Beware of the assumption that any 20 gauge will automatically recoil less than your 12 gauge. My brother owned a youth model 20 gauge that kicked like a rabbid mule.
We adults invest a lot of time in finding a gun that fits us well, and has the ideal balance and sight picture, and we dress 'em up with special recoil pads and combs, etc. Felt recoil from our favorite 12 may be a lot less than from a given "youth model" 20 gauge. In particular watch out for those light, cheap single shot starter guns. I've owned a couple of them and I call them "shoulder breakers."
Take care to make sure the gun fits your daughter correctly. Find one that mounts and swings naturally for her.
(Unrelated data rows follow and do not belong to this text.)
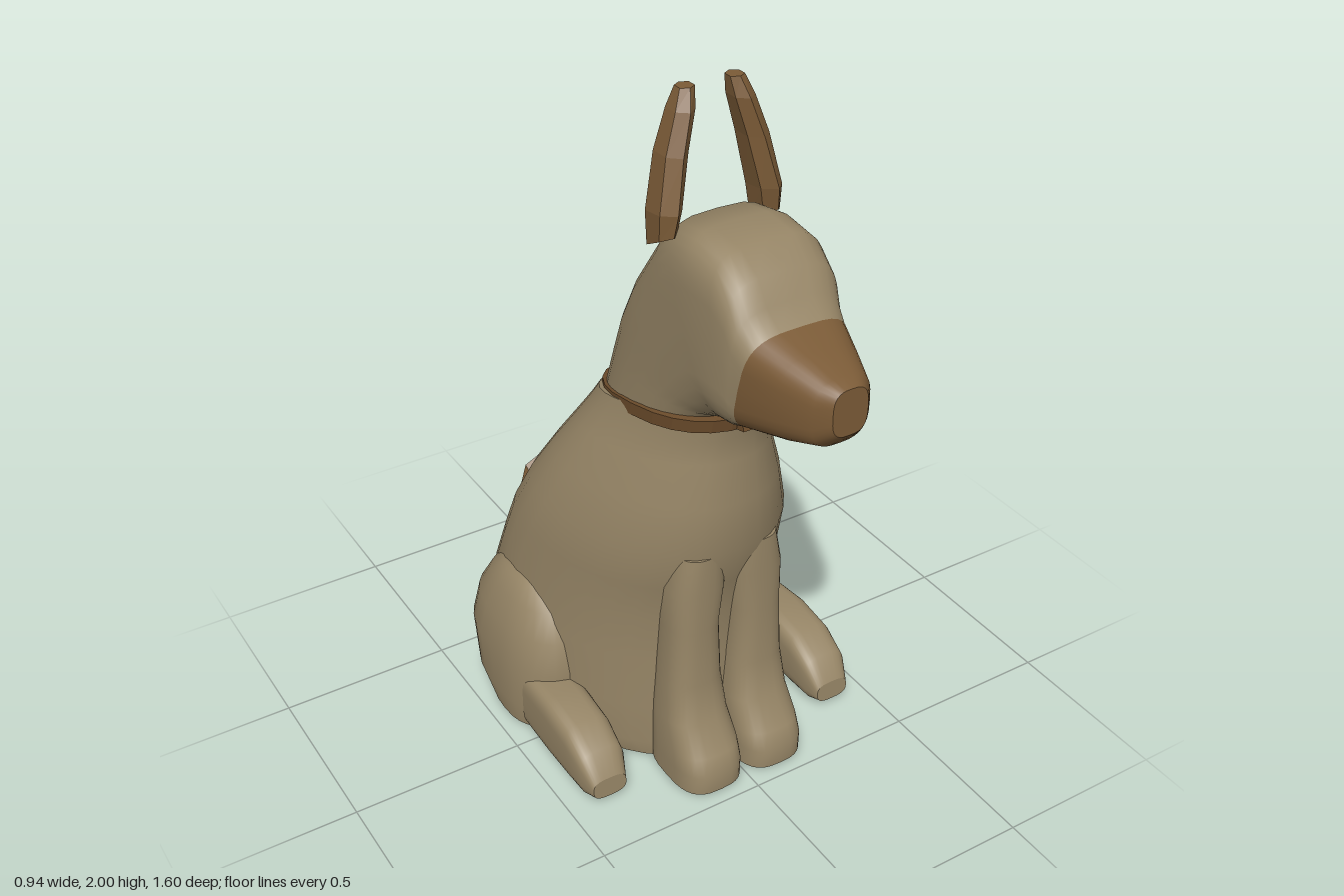
import * as THREE from 'three';

// Skins a stack of rounded rings. Each row: [yFront, zFront, yBack, zBack, halfWidth, roundness, xCentre]
// The ring runs from its front point to its back point; taper narrows it toward the front.
function loft(rows, { seg = 32, taper = 0, flat = false, closed = false } = {}) {
  const pos = [], index = [];
  const bend = (v, n) => Math.sign(v) * Math.pow(Math.abs(v), 2 / n);
  const rings = rows.map(([yf, zf, yb, zb, w, n = 2, x = 0]) => {
    const ring = [];
    for (let j = 0; j < seg; j++) {
      const a = (j / seg) * Math.PI * 2;
      const c = bend(Math.cos(a), n), s = bend(Math.sin(a), n);
      ring.push([
        x + w * s * (1 - taper * c),
        (yf + yb) / 2 + ((yf - yb) / 2) * c,
        (zf + zb) / 2 + ((zf - zb) / 2) * c,
      ]);
    }
    return ring;
  });
  if (closed) rings.push(rings[0]);
  rings.forEach((ring) => ring.forEach((p) => pos.push(...p)));
  for (let i = 0; i < rings.length - 1; i++) {
    for (let j = 0; j < seg; j++) {
      const k = (j + 1) % seg;
      const a = i * seg + j, b = i * seg + k, c = a + seg, d = b + seg;
      index.push(a, b, d, a, d, c);
    }
  }
  // End caps with their own vertices, so their edges stay sharp
  const cap = (ring, up, row) => {
    const base = pos.length / 3;
    ring.forEach((p) => pos.push(...p));
    pos.push(row[6] || 0, (row[0] + row[2]) / 2, (row[1] + row[3]) / 2);
    for (let j = 0; j < seg; j++) {
      const a = base + j, b = base + ((j + 1) % seg);
      if (up) index.push(a, b, base + seg);
      else index.push(b, a, base + seg);
    }
  };
  if (!closed) {
    cap(rings[0], false, rows[0]);
    cap(rings[rings.length - 1], true, rows[rows.length - 1]);
  }
  let geo = new THREE.BufferGeometry();
  geo.setAttribute('position', new THREE.Float32BufferAttribute(pos, 3));
  geo.setIndex(index);
  if (flat) geo = geo.toNonIndexed();
  geo.computeVertexNormals();
  return geo;
}

export function createModel() {
  const model = new THREE.Group();
  model.name = 'sittingDog';
  const material = (name, color) => {
    const m = new THREE.MeshStandardMaterial({ color });
    m.name = name;
    return m;
  };
  const fur = material('sandFur', 0x968566);
  const brown = material('brownFur', 0x7b5b37);
  const leather = material('collarLeather', 0x6d4d2c);

  const add = (name, geo, mat) => {
    const mesh = new THREE.Mesh(geo, mat);
    mesh.name = name;
    model.add(mesh);
  };
  // Adds a left part and its mirrored right twin
  const addPair = (name, rows, mat, opts) => {
    for (const side of [1, -1]) {
      const sided = rows.map((r) => [...r.slice(0, 6), r[6] * side]);
      add((side > 0 ? 'left' : 'right') + name, loft(sided, opts), mat);
    }
  };

  // Torso, from the flat base up to the collar
  add('torso', loft([
    [0.0, 0.3, 0.0, -0.3, 0.32, 2.3],
    [0.05, 0.3, 0.05, -0.45, 0.37, 2.3],
    [0.18, 0.3, 0.18, -0.56, 0.39, 2.3],
    [0.35, 0.3, 0.35, -0.545, 0.38, 2.3],
    [0.5, 0.31, 0.5, -0.49, 0.36, 2.3],
    [0.62, 0.34, 0.62, -0.435, 0.35, 2.3],
    [0.75, 0.38, 0.75, -0.36, 0.325, 2.3],
    [0.9, 0.38, 0.86, -0.285, 0.28, 2.3],
    [1.03, 0.37, 0.96, -0.215, 0.23, 2.3],
    [1.1, 0.37, 1.01, -0.18, 0.2, 2.4],
    [1.19, 0.39, 1.06, -0.145, 0.18, 2.5],
  ], { taper: 0.2 }), fur);

  // Neck and head, turning forward to the start of the muzzle
  add('neckAndHead', loft([
    [1.17, 0.38, 1.04, -0.15, 0.18, 2.5],
    [1.205, 0.41, 1.2, -0.095, 0.175, 2.6],
    [1.215, 0.44, 1.32, -0.045, 0.174, 2.8],
    [1.22, 0.455, 1.45, 0.03, 0.174, 3],
    [1.225, 0.47, 1.62, 0.16, 0.174, 3.3],
    [1.23, 0.485, 1.685, 0.24, 0.174, 3.8],
    [1.235, 0.5, 1.7, 0.34, 0.174, 4],
    [1.237, 0.515, 1.69, 0.45, 0.17, 4],
    [1.238, 0.522, 1.64, 0.52, 0.165, 3.8],
    [1.24, 0.527, 1.575, 0.55, 0.16, 3.6],
    [1.24, 0.53, 1.53, 0.6, 0.15, 3.5],
  ]), fur);

  add('muzzle', loft([
    [1.24, 0.53, 1.53, 0.6, 0.151, 3.5],
    [1.275, 0.68, 1.505, 0.68, 0.117, 3.2],
    [1.3, 0.765, 1.48, 0.765, 0.082, 3],
    [1.34, 0.8, 1.465, 0.8, 0.05, 3],
  ]), brown);

  // Collar: a thin band following the slanted neck
  add('collar', loft([
    [1.165, 0.37, 1.03, -0.14, 0.17, 2.5],
    [1.165, 0.425, 1.035, -0.165, 0.187, 2.5],
    [1.205, 0.435, 1.07, -0.16, 0.187, 2.5],
    [1.205, 0.38, 1.075, -0.12, 0.17, 2.5],
  ], { seg: 24, flat: true, closed: true }), leather);
  const buckle = new THREE.BoxGeometry(0.1, 0.05, 0.035);
  buckle.rotateX(-0.25);
  buckle.translate(0, 1.193, 0.428);
  add('collarBuckle', buckle, leather);

  // Legs
  addPair('FrontLeg', [
    [0.01, 0.465, 0.01, 0.2, 0.1, 3, 0.101],
    [0.07, 0.467, 0.07, 0.2, 0.1, 3, 0.101],
    [0.12, 0.445, 0.12, 0.2, 0.099, 3, 0.1],
    [0.2, 0.39, 0.2, 0.2, 0.094, 2.8, 0.1],
    [0.32, 0.368, 0.32, 0.2, 0.084, 2.6, 0.1],
    [0.5, 0.365, 0.5, 0.2, 0.076, 2.5, 0.1],
    [0.63, 0.367, 0.63, 0.2, 0.085, 2.5, 0.092],
    [0.74, 0.365, 0.74, 0.2, 0.07, 2.5, 0.085],
  ], fur);
  addPair('Haunch', [
    [0.01, 0.0, 0.01, -0.31, 0.16, 2.6, 0.3],
    [0.08, 0.03, 0.08, -0.41, 0.17, 2.6, 0.3],
    [0.22, 0.04, 0.22, -0.45, 0.17, 2.5, 0.3],
    [0.32, 0.02, 0.32, -0.43, 0.15, 2.4, 0.3],
    [0.4, -0.02, 0.4, -0.38, 0.122, 2.3, 0.3],
    [0.45, -0.07, 0.45, -0.33, 0.09, 2.2, 0.3],
    [0.48, -0.13, 0.48, -0.27, 0.05, 2, 0.3],
  ], fur);
  addPair('HindFoot', [
    [0.01, -0.05, 0.2, -0.05, 0.07, 4, 0.38],
    [0.01, 0.1, 0.21, 0.08, 0.075, 4, 0.38],
    [0.01, 0.22, 0.195, 0.2, 0.075, 3.6, 0.38],
    [0.01, 0.29, 0.15, 0.28, 0.07, 3.4, 0.38],
    [0.02, 0.33, 0.08, 0.325, 0.052, 3, 0.38],
  ], fur);

  // Upright cropped ears
  addPair('Ear', [
    [1.66, 0.285, 1.6, 0.17, 0.028, 2, 0.15],
    [1.72, 0.295, 1.7, 0.16, 0.036, 2, 0.144],
    [1.85, 0.27, 1.85, 0.155, 0.036, 2, 0.115],
    [1.95, 0.25, 1.95, 0.16, 0.032, 2, 0.084],
    [2.0, 0.225, 2.0, 0.175, 0.024, 2, 0.07],
  ], brown, { seg: 6, flat: true });

  // Short docked tail, rising toward the tip
  add('tail', loft([
    [0.33, -0.5, 0.19, -0.5, 0.06, 2.2],
    [0.335, -0.6, 0.185, -0.6, 0.06, 2.2],
    [0.35, -0.66, 0.18, -0.69, 0.068, 2.2],
    [0.42, -0.745, 0.215, -0.75, 0.078, 2.2],
    [0.365, -0.8, 0.285, -0.8, 0.035, 2],
  ], { seg: 8, flat: true }), brown);

  return model;
}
Then, take her to the range and make sure she's competent to hit clays with the gun, and feels good about shooting the gun generally. When in the field don't over-choke it the way adults tend to with their own guns. Your young shooter should exclusively be taking close range shots to start out with. IMHO, for a novice hunter you want a 70% pattern at 30 yards, instead of at 40 - unless you're willing to let her water swat, then the tighter the better for "turkey shooting" the sitting ducks in the head and neck.
Also, at 30 yards you don't need the big pellets we've learned to use at pass shooting distances. Just about any size pellet will kill ducks at that distance, which gives you the luxury of using a smaller shot size to deliver a denser pellet distribution and better chances of a clean kill with less choke than you'd normally use. Early season Blue Wing Teal are awesome for providing a youngster their first hunting success, but their vital cross section is less than half as big as a Mallard's. If 90 - 100 pellets in a 30" circle is required for clean kills on Mallards, you should have at least double that pellet hit count for BWTs.
Note: Kent just came out with some really nice 2 3/4" 20 gauge "Upland Fasteel" shells. At 1500 fps, the 7/8 oz load of #6 steel should perform quite well out to at least 30 yards and probably more - if you can find the shells!
If I had an unlimited budget my kids would have started out with 28 gauge 0/Us and Bismuth rounds for duck hunting. I did invest in some 28 gauge chamber inserts to let them shoot the little 2 dram 28 gauge target loads out of 12, 16 and 20 gauge guns. But even at 10 years old my petite daughter found the noise and recoil of 28 gauge target loads intimidating, and she has quit shotgunning for now. If I had it to do over again I'd have made her wait a year or two to start shooting anything heavier than her .22 rimfire (which she loves and is very accurate with).
Of course, her twin brother let nothing deter him and pretended not to feel any recoil even from loads I knew were a bit heavy for him. Now he's 13 and shoots a youth model Remington 870 in 20 gauge with a special recoil pad. Last time we shot clays together he beat me! For ducks this year he used 1 1/8 oz Hevi-Shot loads. Last year it was 1 oz 16 gauge Bismuths out of a classic single shot model. Between the two years he has taken about a dozen waterfowl and fired perhaps 20 rounds. Thus, it has been quite economical to shoot the denser shot types, which can put the sub-gauges on par with steel out of a 12.
These have been my experiences.